_Work to complete:_
Give back every line of the material below that has the string "True".
* * * *
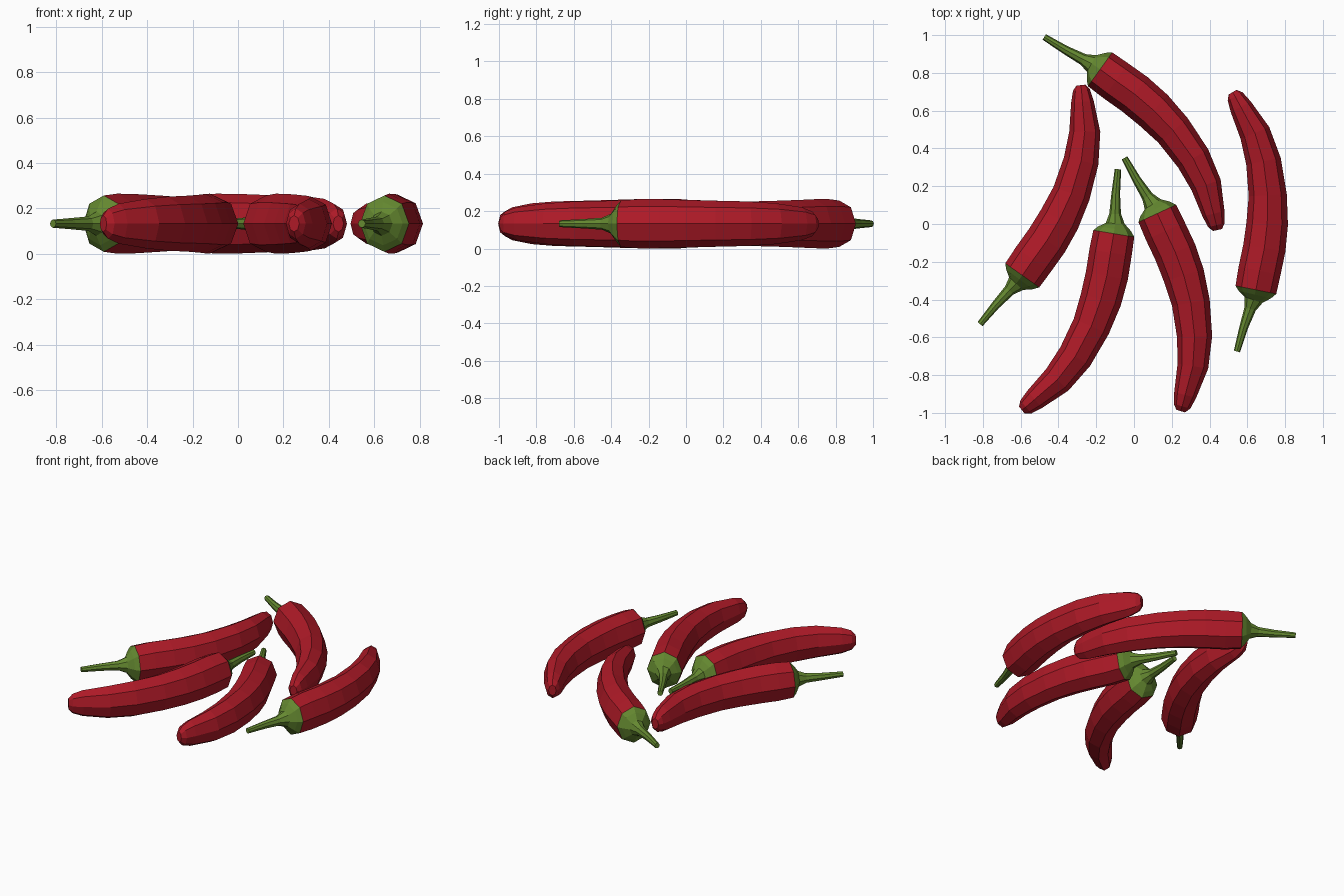
import bpy, bmesh
from math import sin, cos, pi, radians, atan2
from mathutils import Vector

if "Cube" in bpy.data.objects:
    bpy.data.objects.remove(bpy.data.objects["Cube"])

SIDES = 8
Z_MID = 0.1325

# stations along the pepper: (distance from stem end, bend offset, half width, half height)
STEM = [(0.0, 0.0, 0.017, 0.018), (0.125, 0.037, 0.023, 0.025), (0.225, 0.073, 0.031, 0.032),
        (0.272, 0.092, 0.050, 0.053), (0.300, 0.099, 0.088, 0.095), (0.325, 0.105, 0.110, 0.124)]
BODY = [(0.325, 0.105, 0.110, 0.124), (0.425, 0.126, 0.113, 0.132), (0.545, 0.153, 0.113, 0.131),
        (0.675, 0.170, 0.110, 0.127), (0.825, 0.175, 0.101, 0.123), (1.005, 0.155, 0.093, 0.119),
        (1.155, 0.112, 0.082, 0.109), (1.295, 0.039, 0.060, 0.088), (1.350, 0.010, 0.045, 0.066),
        (1.373, -0.003, 0.024, 0.036)]
PATH = STEM + BODY[1:]


def material(name, color):
    m = bpy.data.materials.new(name)
    m.diffuse_color = color
    m.use_nodes = True
    m.node_tree.nodes["Principled BSDF"].inputs["Base Color"].default_value = m.diffuse_color
    return m


def heading(station):
    # direction of the bent centre line at a station
    i = PATH.index(station)
    a, b = PATH[max(i - 1, 0)], PATH[min(i + 1, len(PATH) - 1)]
    return Vector((b[0] - a[0], -(b[1] - a[1]), 0)).normalized()


def loft(name, stations, mat):
    # faceted tube with oval rings square to the centre line
    bm = bmesh.new()
    rings = []
    for s in stations:
        d = heading(s)
        side = Vector((-d.y, d.x, 0))
        centre = Vector((s[0], -s[1], 0))
        rings.append([bm.verts.new(centre + side * s[2] * cos(2 * pi * k / SIDES)
                                   + Vector((0, 0, s[3] * sin(2 * pi * k / SIDES))))
                      for k in range(SIDES)])
    for r0, r1 in zip(rings, rings[1:]):
        for k in range(SIDES):
            n = (k + 1) % SIDES
            bm.faces.new((r0[k], r0[n], r1[n], r1[k]))
    bm.faces.new(rings[0])
    bm.faces.new(rings[-1])
    bmesh.ops.recalc_face_normals(bm, faces=bm.faces)
    mesh = bpy.data.meshes.new(name)
    bm.to_mesh(mesh)
    bm.free()
    mesh.materials.append(mat)
    return mesh


red = material("pepper_red", (0.42, 0.01, 0.02, 1))
green = material("stem_green", (0.13, 0.25, 0.03, 1))
stem_mesh = loft("stem", STEM, green)
body_mesh = loft("pepper_body", BODY, red)

# each pepper: stem end, pointed end, rolled over or not
PEPPERS = [((-0.815, -0.53), (-0.28, 0.73), False),
           ((-0.085, 0.29), (-0.59, -0.985), True),
           ((-0.05, 0.35), (0.25, -0.99), True),
           ((-0.475, 0.99), (0.44, -0.025), True),
           ((0.545, -0.675), (0.525, 0.70), False)]

for i, (a, b, rolled) in enumerate(PEPPERS, 1):
    angle = atan2(b[1] - a[1], b[0] - a[0])
    for part, mesh in (("stem", stem_mesh), ("pepper_body", body_mesh)):
        ob = bpy.data.objects.new(f"{part}_{i}", mesh)
        ob.location = (a[0], a[1], Z_MID)
        ob.rotation_euler = (pi if rolled else 0, 0, angle)
        bpy.context.collection.objects.link(ob)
* * * *
_Answer to this exercise:_
    m.use_nodes = True
           ((-0.085, 0.29), (-0.59, -0.985), True),
           ((-0.05, 0.35), (0.25, -0.99), True),
           ((-0.475, 0.99), (0.44, -0.025), True),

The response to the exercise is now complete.